Note: Cat litter composting warrants some caution, and should generally only be attempted by those with previous composting experience. Any dog or cat waste composting system should be separate from your ‘regular’ composting systems. Cat litter shouldn’t be handled at all by pregnant women or young children.
As mentioned, I don’t want to let these updates fall by the wayside like my ‘Worm Bin Journal’ updates did, SO I thought I should get everyone up to speed with my Worm Inn testing.
One interesting development on the Worm Inn front actually relates to the last post I wrote. I little while ago I noticed (with dread in my heart) that some fruit flies were coming out of the bedding in my Inn. This something I’ve been really worried about ever since setting the system up. Basically, I figured I’d be totally doomed if even a few fruit flies laid eggs in my bedding, since it would likely (in my mind) escalate to a full-blown infestation.

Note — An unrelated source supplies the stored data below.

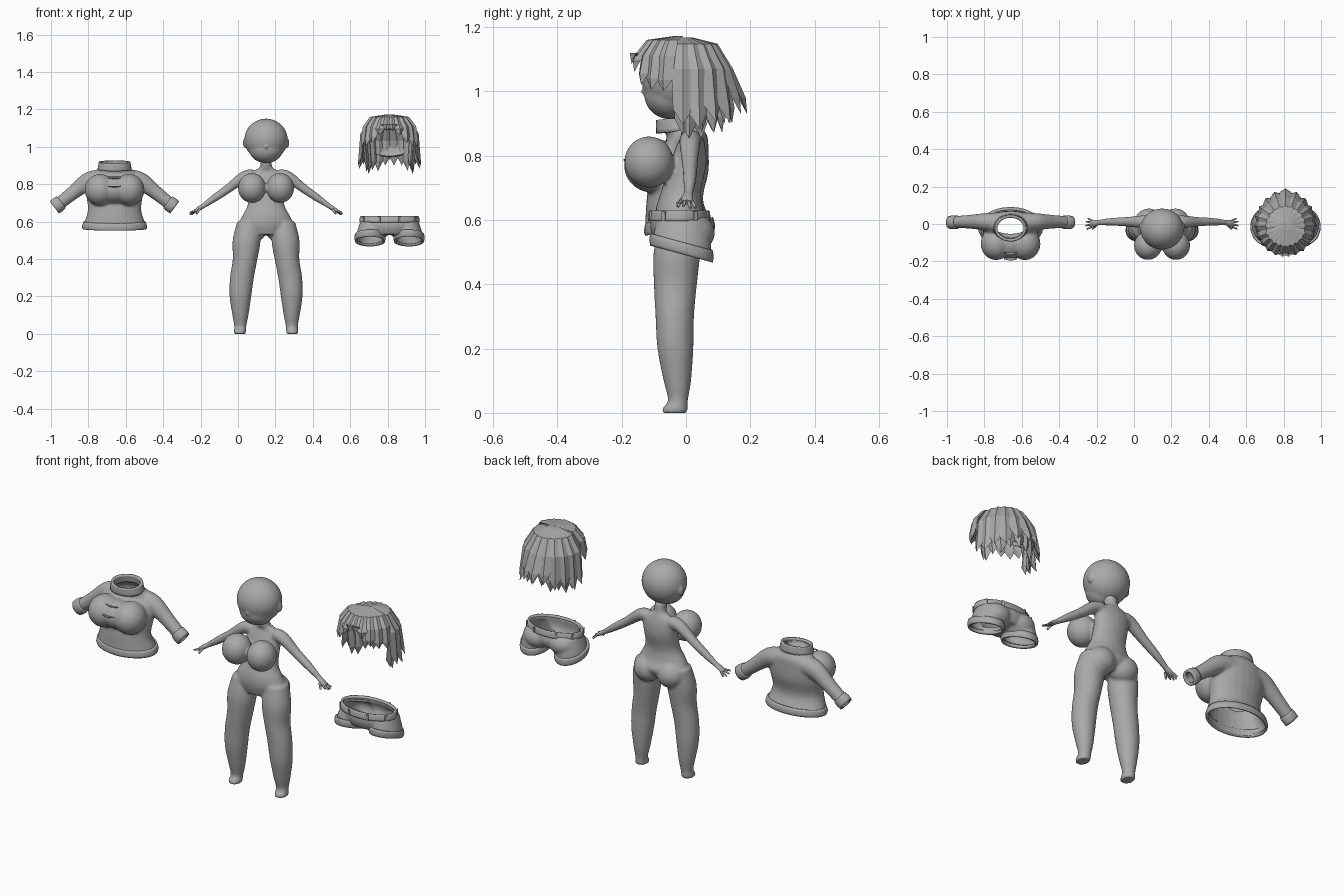
import bpy, bmesh, math
from mathutils import Vector, Matrix

cube = bpy.data.objects.get("Cube")
if cube:
    bpy.data.objects.remove(cube, do_unlink=True)

grey = bpy.data.materials.new("plain grey")
grey.use_nodes = True
grey.diffuse_color = (0.4, 0.4, 0.4, 1)
grey.node_tree.nodes["Principled BSDF"].inputs["Base Color"].default_value = (0.4, 0.4, 0.4, 1)

BODY_X, SHIRT_X, SHORTS_X, HAIR_X = 0.15, -0.66, 0.81, 0.81


def finish(name, bm, x, angle=50):
    """Turn a bmesh into a named object at its place in the row."""
    bmesh.ops.recalc_face_normals(bm, faces=bm.faces)
    mesh = bpy.data.meshes.new(name)
    bm.to_mesh(mesh)
    bm.free()
    obj = bpy.data.objects.new(name, mesh)
    bpy.context.collection.objects.link(obj)
    obj.location.x = x
    mesh.materials.append(grey)
    if angle:
        bpy.ops.object.select_all(action="DESELECT")
        obj.select_set(True)
        bpy.context.view_layer.objects.active = obj
        bpy.ops.object.shade_smooth_by_angle(angle=math.radians(angle))
    return obj


def ball(bm, centre, size, rot=None):
    mat = Matrix.Translation(centre) @ (rot or Matrix()) @ Matrix.Diagonal((*size, 1))
    bmesh.ops.create_uvsphere(bm, u_segments=28, v_segments=18, radius=1, matrix=mat)


def loft(bm, rings, sides=24, level=True, caps=True, steps=4):
    """Skin rings (x, y, z, radius_a, radius_b) joined by a smooth spline."""
    pts = [Vector(r) for r in rings]
    pts = [pts[0]] + pts + [pts[-1]]
    path = []
    for i in range(1, len(pts) - 2):
        a, b, c, d = pts[i - 1:i + 3]
        for k in range(steps):
            t = k / steps
            path.append(0.5 * (2 * b + (c - a) * t + (2 * a - 5 * b + 4 * c - d) * t * t
                               + (3 * b - a - 3 * c + d) * t ** 3))
    path.append(pts[-1])
    loops = []
    for i, p in enumerate(path):
        along = path[min(i + 1, len(path) - 1)].xyz - path[max(i - 1, 0)].xyz
        t = Vector((0, 0, 1)) if level else along.normalized()
        u = Vector((0, 1, 0)).cross(t).normalized()
        v = t.cross(u)
        loops.append([bm.verts.new(p.xyz + u * p[3] * math.cos(q) + v * p[4] * math.sin(q))
                      for q in (math.tau * j / sides for j in range(sides))])
    for a, b in zip(loops, loops[1:]):
        for j in range(sides):
            k = (j + 1) % sides
            bm.faces.new((a[j], a[k], b[k], b[j]))
    if caps:
        bm.faces.new(loops[0])
        bm.faces.new(loops[-1])


def fuse(bm, voxel=0.007, smooth=5):
    """Merge overlapping volumes into one smooth skin."""
    obj = finish("temporary", bm, 0, 0)
    remesh = obj.modifiers.new("merge", "REMESH")
    remesh.mode, remesh.voxel_size = "VOXEL", voxel
    relax = obj.modifiers.new("relax", "SMOOTH")
    relax.factor, relax.iterations = 0.5, smooth
    graph = bpy.context.evaluated_depsgraph_get()
    mesh = bpy.data.meshes.new_from_object(obj.evaluated_get(graph))
    out = bmesh.new()
    out.from_mesh(mesh)
    bpy.data.objects.remove(obj, do_unlink=True)
    bpy.data.meshes.remove(mesh)
    return out


def cut(bm, point, normal):
    geom = bm.verts[:] + bm.edges[:] + bm.faces[:]
    bmesh.ops.bisect_plane(bm, geom=geom, plane_co=point, plane_no=normal, clear_outer=True)


def thicken(obj, thickness):
    mod = obj.modifiers.new("cloth thickness", "SOLIDIFY")
    mod.thickness, mod.offset = thickness, -1


def band(name, rings, x, level=True, thickness=0.012, shear=0):
    """Open cloth strip such as a cuff, collar or waistband."""
    bm = bmesh.new()
    loft(bm, rings, 28, level, False, 2)
    for v in bm.verts:
        v.co.z += shear * v.co.y
    thicken(finish(name, bm, x), thickness)


# Body: torso, legs and arms fused together
bm = bmesh.new()
loft(bm, [(0, -.02, .53, .09, .06), (0, -.01, .58, .145, .085), (0, -.02, .63, .128, .075),
          (0, -.015, .69, .098, .062), (0, .005, .77, .095, .058), (0, .015, .83, .1, .045),
          (0, .018, .868, .075, .032), (0, .01, .89, .034, .032), (0, 0, .94, .032, .034)])
for s in (-1, 1):
    loft(bm, [(s * .14, -.036, 0, .032, .04), (s * .14, -.034, .014, .033, .04),
              (s * .138, -.025, .04, .032, .031), (s * .137, -.027, .1, .043, .043),
              (s * .137, -.033, .2, .058, .056), (s * .129, -.035, .3, .064, .06),
              (s * .112, -.033, .4, .066, .067), (s * .104, -.028, .5, .075, .073),
              (s * .095, -.015, .6, .06, .065)])
    loft(bm, [(s * .07, .015, .85, .032, .034), (s * .12, .012, .838, .031, .033),
              (s * .2, .012, .778, .024, .025), (s * .27, .012, .73, .021, .021),
              (s * .345, .008, .678, .013, .014), (s * .365, .005, .665, .014, .017)],
         16, False)
    ball(bm, (s * .075, -.115, .78), (.075, .077, .08))
    ball(bm, (s * .07, .015, .56), (.075, .068, .07))
finish("body", fuse(bm), BODY_X, 60)

# Hands with tapering fingers
for s, side in ((-1, "right"), (1, "left")):
    bm = bmesh.new()
    loft(bm, [(s * .335, .008, .685, .011, .013), (s * .36, .005, .669, .012, .018),
              (s * .382, .003, .655, .008, .019)], 10, False)
    for i, reach in enumerate((.03, .036, .037, .03)):
        y, fan = -.014 + i * .011, (i - 1.5) * .3
        end = Vector((s * .87, fan, -.5 + .2 * (1.5 - i))).normalized() * reach
        loft(bm, [(s * .376, y, .658, .006, .006), (s * .376 + end.x, y + end.y, .658 + end.z, .004, .004)],
             8, False, True, 2)
    loft(bm, [(s * .355, -.01, .668, .007, .007), (s * .372, -.026, .642, .005, .005)], 8, False, True, 2)
    finish(side + "_hand", bm, BODY_X, 60)

# Head: skull, rounded jaw, ears and a small nose
bm = bmesh.new()
ball(bm, (0, -.027, 1.038), (.116, .11, .113))
ball(bm, (0, -.048, .99), (.092, .082, .077))
for s in (-1, 1):
    ball(bm, (s * .112, -.012, 1.02), (.012, .018, .027))
ball(bm, (0, -.133, 1.0), (.007, .01, .008))
finish("head", fuse(bm, .006, 4), BODY_X, 60)

# Shirt: fused torso and sleeves, opened at hem, neck and wrists
bm = bmesh.new()
loft(bm, [(0, -.02, .53, .175, .11), (0, -.02, .58, .168, .107), (0, -.035, .66, .143, .088),
          (0, -.02, .75, .152, .09), (0, -.005, .82, .15, .075), (0, .004, .86, .12, .063),
          (0, -.015, .89, .084, .066), (0, -.02, .94, .08, .068)])
for s in (-1, 1):
    ball(bm, (s * .077, -.105, .77), (.083, .088, .085))
    loft(bm, [(s * .07, .012, .83, .05, .05), (s * .14, .012, .815, .049, .046),
              (s * .23, .012, .748, .037, .036), (s * .36, .008, .645, .032, .03)], 18, False)
ball(bm, (0, -.1, .77), (.1, .085, .075))
shirt = fuse(bm, .007, 6)
cut(shirt, (0, 0, .575), (0, 0, -1))
cut(shirt, (0, 0, .9), (0, 0, 1))
for s in (-1, 1):
    cut(shirt, (s * .315, 0, .68), (s * .79, 0, -.61))
thicken(finish("shirt", shirt, SHIRT_X, 60), .008)
band("shirt_collar", [(0, -.02, .88, .092, .073), (0, -.022, .905, .087, .072),
                      (0, -.023, .922, .084, .07)], SHIRT_X, thickness=.014, shear=.12)
band("shirt_hem", [(0, -.02, .562, .17, .107), (0, -.02, .575, .174, .111),
                   (0, -.021, .602, .166, .105)], SHIRT_X, shear=.08)
for s, side in ((-1, "right"), (1, "left")):
    band(side + "_shirt_cuff", [(s * .285, .01, .704, .039, .035), (s * .302, .009, .691, .042, .037),
                                (s * .322, .009, .676, .04, .035)], SHIRT_X, False)
# Two folds across the chest
bm = bmesh.new()
for z, y in ((.79, -.186), (.835, -.155)):
    loft(bm, [(-.035, y, z, .002, .003), (0, y - .003, z - .003, .004, .006),
              (.035, y, z, .002, .003)], 8, False)
finish("shirt_folds", bm, SHIRT_X)

# Shorts: fused hips and thighs, opened at waist and legs
bm = bmesh.new()
loft(bm, [(0, -.015, .53, .11, .08), (0, -.015, .57, .155, .096), (0, -.02, .62, .152, .088),
          (0, -.02, .68, .14, .08)])
for s in (-1, 1):
    loft(bm, [(s * .105, -.014, .43, .078, .094), (s * .103, -.014, .52, .077, .093),
              (s * .09, -.012, .6, .066, .08)])
    ball(bm, (s * .075, .02, .56), (.078, .07, .06))
shorts = fuse(bm, .007, 5)
slope = Vector((0, -.29, -.957))
cut(shorts, (0, -.012, .508), slope)
cut(shorts, (0, 0, .618), (0, 0, 1))
thicken(finish("shorts", shorts, SHORTS_X, 60), .008)
band("shorts_waistband", [(0, -.02, .597, .161, .098), (0, -.02, .613, .161, .096),
                          (0, -.02, .63, .156, .091)], SHORTS_X)
for s, side in ((-1, "right"), (1, "left")):
    band(side + "_shorts_cuff", [(s * .104, -.014, .49, .08, .097), (s * .104, -.014, .507, .084, .1),
                                 (s * .104, -.014, .528, .081, .097)], SHORTS_X, shear=-.27)
# Belt loops around the waistband
bm = bmesh.new()
for q in (30, 65, 115, 150, 210, 250, 290, 330):
    a = math.radians(q)
    spot = Matrix.Translation((.162 * math.cos(a), -.02 + .098 * math.sin(a), .612))
    bmesh.ops.create_cube(bm, size=1, matrix=spot @ Matrix.Rotation(a, 4, "Z")
                          @ Matrix.Diagonal((.006, .012, .03, 1)))
finish("belt_loops", bm, SHORTS_X, 0)

# Hair cap: hollow dome, cut higher at the face
bm = bmesh.new()
ball(bm, (0, -.005, 1.02), (.148, .142, .148))
cut(bm, (0, 0, 1.02), (0, -.5, -.8))
thicken(finish("hair_cap", bm, HAIR_X, 0), .012)


def strand(bm, degrees, half, profile):
    """Flat-faced lock from the crown to a point; angle 0 is the back."""
    a = math.radians(degrees)
    out = Vector((math.sin(a), math.cos(a), 0))
    side = Vector((math.cos(a), -math.sin(a), 0))
    rows = []
    for (r, z), w in zip(profile, (.22, .8, 1, .85)):
        mid = out * r + Vector((0, -.01, z))
        rows.append([bm.verts.new(mid + side * half * w * k + out * d)
                     for k, d in ((-1, -.008), (0, .008), (1, -.008), (0, -.016))])
    r, z = profile[-1]
    tip = bm.verts.new(out * r + Vector((0, -.01, z)))
    for j in range(4):
        k = (j + 1) % 4
        for p, q in zip(rows, rows[1:]):
            bm.faces.new((p[j], p[k], q[k], q[j]))
        bm.faces.new((rows[-1][j], rows[-1][k], tip))
    bm.faces.new(rows[0])


# Hair locks: long layers at back and sides, short fringe around the face
bm = bmesh.new()
for i in range(-5, 6):
    a = i * 18
    k = abs(math.sin(math.radians(a)))
    low = .93 - .05 * k + .015 * (i % 2)
    far = .2 - .03 * k
    strand(bm, a, .036, [(.02, 1.168), (.1, 1.148), (.148, 1.07), (far - .012, low + .05), (far, low)])
    strand(bm, a + 9 * (i < 5), .03, [(.02, 1.15), (.09, 1.13), (.138, 1.03),
                                      (far - .045, low + .02), (far - .045, low - .03)])
for s in (-1, 1):
    for a, low in ((112, 1.0), (128, 1.005), (144, 1.02), (160, 1.06), (174, 1.085)):
        strand(bm, s * a, .03, [(.02, 1.172), (.105, 1.16), (.145, 1.11), (.158, low + .035), (.16, low)])
finish("hair_locks", bm, HAIR_X, 0)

After all, it is essentially a completely open system, unlike a typical plastic worm bin.
Each day I would go down to my worm room expecting to see clouds of fruit flies billowing out of my Worm Inn – but for whatever reason it just never happened. Oh sure, I had lots of fruit flies flying around the room, but as mentioned in my other post, they were coming almost exclusively from one particular bin. I was lucky to see two or three fly out of the Inn.
Again, I think there are two possible mechanisms at work here: predation and/or competition. I really think it has made a big difference that I have a decent density of worms in the system (although not as many as I would like), and that I’ve been feeding them a well-blended (and partially decomposed) food mix. The addition of a fair amount of manure compost (chock-full of critters) has likely played an important role as well.
Needless to say, I am enjoying this system more and more each day! (Let’s just say I’m not a big fruit fly fan! hehe)
On another note…
Last week I had my first ‘show and tell’ session with (potential) customers who were interested in seeing an active Worm Inn and chatting with me before deciding whether or not they wanted to purchase one. I decided to set up some of my ‘regular’ worm tub systems as well, feeling quite certain that they would opt for these instead (they had expressed some skepticism re: the effectiveness of the Inn beforehand).
As it turns out, both they and I were pleasantly surprised with the end result. I think seeing the system up close and realizing how much bigger (than it looks in the picture) it is was a big part of it. I have little doubt that the beauty of the camo design helped to work some magic as well though.
Long story short – they walked away with two Worm Inn kits, and I was left with two starter bins ready to go to some other customers. Pretty cool!
Anyway – I’m really hoping to add some more worms to the system before too long. With the high demand for worms right now (which is rather bizarre given our winter weather, I might add), unfortunately I can’t set any aside at the moment, but hopefully before too long. I’m sure the population is growing naturally on its own, which should make this even more interesting.